Gruchy has previously facilitated intergenerational activities including a walking club in which students, from schools in neighboring areas, join seniors for a stroll. Programs like these encourage interaction and healthy living.
Valerie Bennett couldn’t agree more. Now a life style consultant with Rayoak Place by Revera, Bennett has worked with schools to encourage youth and seniors to get involved with one another. Many of her residences could attest to their experience.

“You could hear the children and seniors from down the halls getting excited about their card games,” says Bennett, “It was extremely successful.”

Bennett has organized several programs involving seniors and youth including reading buddies, music performances and games.

“One gentlemen never married or had children and he loved the programs. He was very proud to show and talk to the children about his life, where he lived and grew up, the pets he had etc. It was a very positive experience.”
Without interaction society looses history, traditions, understand and a sense of responsibility.
“When there is disconnect it effects decision making and creates a biased. We can learn from each other and it’s important not to place limitations. Youth can benefit from a seniors experience and seniors can learn new technologies from youth,” says Gruchy.

Bennett adds, “Interaction depends on the individuals. You can’t just spring it on [either one].”
“Both parties have to want to be there for a common purpose or a shared goal,” says Gruchy.

When it is evident that both generations are aware and curious there is a long list of activities that will entertain and start the connection including word games, cards and reading. These types of partnerships don’t need to happen on a large scale. For example, Bennett once encountered a mother whose daughters were part of one of the intergenerational programs. She expressed how happy she was to see her children spend time with a senior. It reminded her of how her daughters weren’t able to have the presence of a grandparent in their lives because her own parents lived abroad.
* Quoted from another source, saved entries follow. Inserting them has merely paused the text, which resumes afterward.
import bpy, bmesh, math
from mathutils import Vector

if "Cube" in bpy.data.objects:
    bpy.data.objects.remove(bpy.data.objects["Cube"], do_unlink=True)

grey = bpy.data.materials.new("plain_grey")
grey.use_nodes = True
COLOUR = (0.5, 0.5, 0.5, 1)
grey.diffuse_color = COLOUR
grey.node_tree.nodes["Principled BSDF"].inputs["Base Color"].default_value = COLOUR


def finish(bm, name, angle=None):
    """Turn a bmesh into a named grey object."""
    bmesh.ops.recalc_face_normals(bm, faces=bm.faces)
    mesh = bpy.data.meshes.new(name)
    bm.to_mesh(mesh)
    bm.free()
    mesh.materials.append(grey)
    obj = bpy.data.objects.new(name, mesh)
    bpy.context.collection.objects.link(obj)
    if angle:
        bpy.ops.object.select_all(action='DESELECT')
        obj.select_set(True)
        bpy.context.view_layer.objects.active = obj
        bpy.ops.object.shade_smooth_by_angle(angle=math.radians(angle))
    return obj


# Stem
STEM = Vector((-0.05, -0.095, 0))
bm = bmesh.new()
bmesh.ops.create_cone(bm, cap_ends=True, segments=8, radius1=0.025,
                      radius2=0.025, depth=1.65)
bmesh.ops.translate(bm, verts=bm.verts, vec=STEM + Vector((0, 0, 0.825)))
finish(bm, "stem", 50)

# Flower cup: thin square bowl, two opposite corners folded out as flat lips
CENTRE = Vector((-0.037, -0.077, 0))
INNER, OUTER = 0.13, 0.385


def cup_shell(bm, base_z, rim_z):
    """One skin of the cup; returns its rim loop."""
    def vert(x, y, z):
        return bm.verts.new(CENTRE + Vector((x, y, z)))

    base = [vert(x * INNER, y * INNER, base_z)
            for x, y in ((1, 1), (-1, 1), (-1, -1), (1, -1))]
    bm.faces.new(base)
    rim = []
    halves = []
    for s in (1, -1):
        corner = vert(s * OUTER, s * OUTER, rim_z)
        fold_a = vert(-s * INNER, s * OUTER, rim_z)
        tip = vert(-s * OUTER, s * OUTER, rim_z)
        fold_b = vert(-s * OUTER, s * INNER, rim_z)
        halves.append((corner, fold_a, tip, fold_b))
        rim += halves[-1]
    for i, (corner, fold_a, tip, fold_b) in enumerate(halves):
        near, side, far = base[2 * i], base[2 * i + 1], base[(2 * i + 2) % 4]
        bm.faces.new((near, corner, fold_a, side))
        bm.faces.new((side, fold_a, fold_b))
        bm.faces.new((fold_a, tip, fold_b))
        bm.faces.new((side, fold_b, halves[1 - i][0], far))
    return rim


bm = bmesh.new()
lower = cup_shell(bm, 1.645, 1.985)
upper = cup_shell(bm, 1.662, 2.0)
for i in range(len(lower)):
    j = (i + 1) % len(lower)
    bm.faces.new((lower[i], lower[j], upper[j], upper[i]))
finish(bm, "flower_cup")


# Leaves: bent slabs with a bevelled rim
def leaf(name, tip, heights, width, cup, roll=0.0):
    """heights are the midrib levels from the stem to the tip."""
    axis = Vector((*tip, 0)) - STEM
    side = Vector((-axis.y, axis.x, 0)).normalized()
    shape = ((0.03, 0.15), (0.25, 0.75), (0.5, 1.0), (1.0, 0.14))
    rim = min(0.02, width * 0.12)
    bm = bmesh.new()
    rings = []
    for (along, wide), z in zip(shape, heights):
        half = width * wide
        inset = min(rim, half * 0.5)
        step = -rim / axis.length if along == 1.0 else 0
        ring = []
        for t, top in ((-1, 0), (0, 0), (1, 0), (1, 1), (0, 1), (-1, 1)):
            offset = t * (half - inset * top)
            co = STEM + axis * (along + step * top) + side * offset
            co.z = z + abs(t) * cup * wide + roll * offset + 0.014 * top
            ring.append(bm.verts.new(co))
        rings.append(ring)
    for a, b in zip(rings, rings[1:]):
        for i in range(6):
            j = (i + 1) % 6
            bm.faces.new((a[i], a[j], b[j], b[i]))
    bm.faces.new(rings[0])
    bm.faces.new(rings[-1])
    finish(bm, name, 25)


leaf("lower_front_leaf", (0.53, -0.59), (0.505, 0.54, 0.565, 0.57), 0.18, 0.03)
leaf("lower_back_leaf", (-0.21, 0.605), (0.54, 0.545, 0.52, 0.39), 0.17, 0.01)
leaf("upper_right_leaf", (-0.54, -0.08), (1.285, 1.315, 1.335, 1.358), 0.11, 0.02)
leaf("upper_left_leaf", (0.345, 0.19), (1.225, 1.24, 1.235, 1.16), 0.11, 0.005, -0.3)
It filled a shadow and her children were able to have a grandparent figure in their lives.

For more information on senior services or how to get involved contact Mosaic Home Care & Community Resource Centre. We can help you get in touch with the resources you need.